Pictures paired with source code:
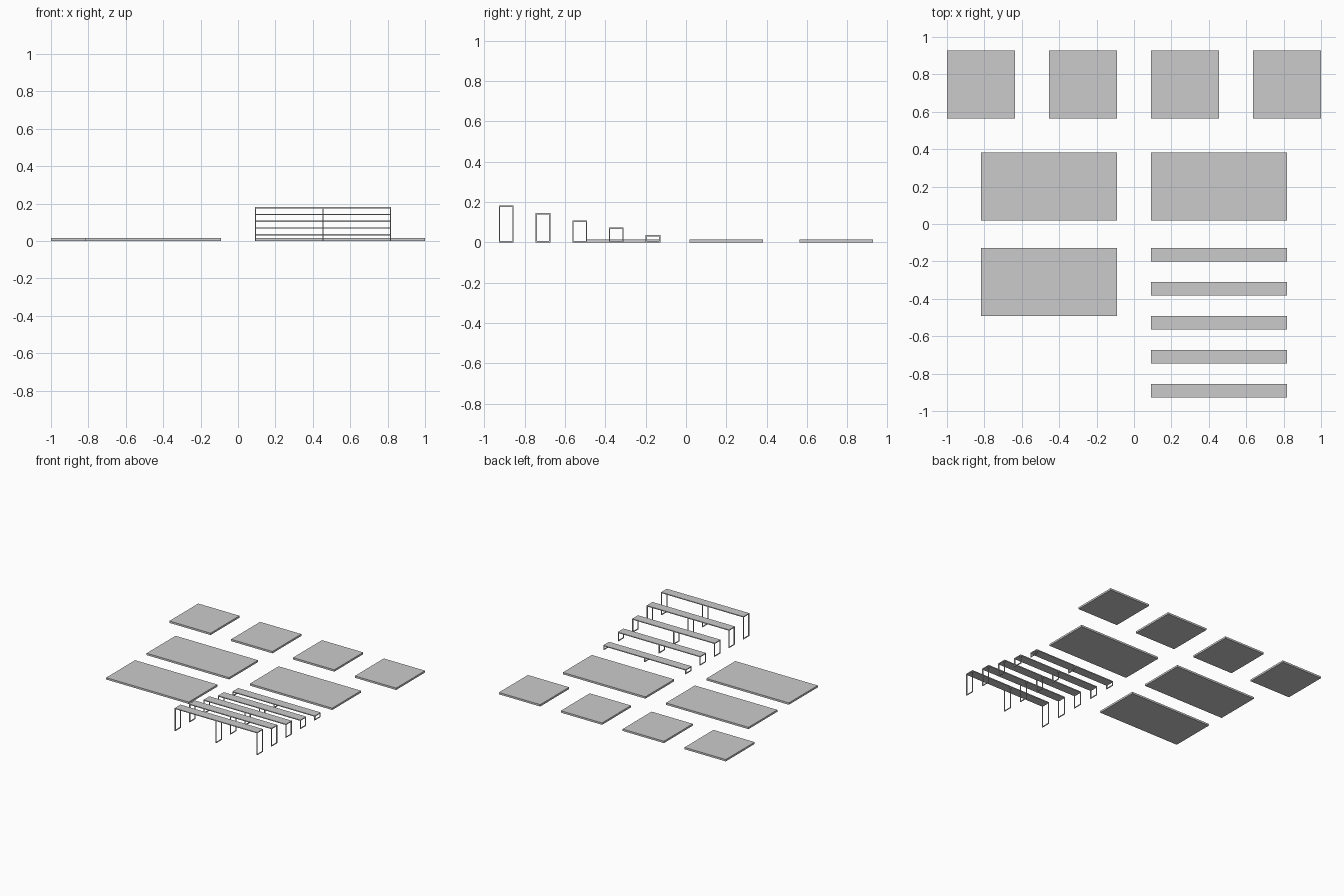
import bpy, bmesh
from mathutils import Matrix, Vector

if "Cube" in bpy.data.objects:
    bpy.data.objects.remove(bpy.data.objects["Cube"])

U = 2 / 11      # layout module
T = 0.007       # plank thickness
B = 0.006       # frame bar thickness


def add_box(bm, lo, hi):
    lo, hi = Vector(lo), Vector(hi)
    m = Matrix.Translation((lo + hi) / 2) @ Matrix.Diagonal((*(hi - lo), 1))
    bmesh.ops.create_cube(bm, size=1, matrix=m)


def make(name, boxes):
    bm = bmesh.new()
    for lo, hi in boxes:
        add_box(bm, lo, hi)
    mesh = bpy.data.meshes.new(name)
    bm.to_mesh(mesh)
    bm.free()
    bpy.context.collection.objects.link(bpy.data.objects.new(name, mesh))


def platform(name, x, y, w):
    make(name, [((x, y, 0), (x + w, y + 2 * U, 0.015))])


# Row of square platforms
for i in range(4):
    platform(f"square_platform_{i + 1}", -1 + 3 * U * i, 3.1 * U, 2 * U)

# Long platforms
for i, (x, y) in enumerate([(-4.5, 0.1), (0.5, 0.1), (-4.5, -2.7)]):
    platform(f"long_platform_{i + 1}", x * U, y * U, 4 * U)

# Benches of rising height, each on three closed rectangular frames
x0, x1, depth = 0.5 * U, 4.5 * U, 0.4 * U
for k in range(1, 6):
    y1 = -0.7 * U - (k - 1) * U
    y0 = y1 - depth
    h = 0.2 * U * k
    make(f"bench_top_{k}", [((x0, y0, h - T), (x1, y1, h))])
    frames = []
    for x in (x0, (x0 + x1 - B) / 2, x1 - B):
        frames += [((x, y0, 0), (x + B, y0 + B, h - T)),
                   ((x, y1 - B, 0), (x + B, y1, h - T)),
                   ((x, y0 + B, 0), (x + B, y1 - B, B))]
    make(f"bench_legs_{k}", frames)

* **WORK REQUEST**
Give back exactly the lines above, from the line containing "bm.to_mesh(mesh)" through the line containing "y1 = -0.7 * U - (k - 1) * U", with both end lines and nothing more.

* **OUTPUT OF THE EXERCISE**
    bm.to_mesh(mesh)
    bm.free()
    bpy.context.collection.objects.link(bpy.data.objects.new(name, mesh))


def platform(name, x, y, w):
    make(name, [((x, y, 0), (x + w, y + 2 * U, 0.015))])


# Row of square platforms
for i in range(4):
    platform(f"square_platform_{i + 1}", -1 + 3 * U * i, 3.1 * U, 2 * U)

# Long platforms
for i, (x, y) in enumerate([(-4.5, 0.1), (0.5, 0.1), (-4.5, -2.7)]):
    platform(f"long_platform_{i + 1}", x * U, y * U, 4 * U)

# Benches of rising height, each on three closed rectangular frames
x0, x1, depth = 0.5 * U, 4.5 * U, 0.4 * U
for k in range(1, 6):
    y1 = -0.7 * U - (k - 1) * U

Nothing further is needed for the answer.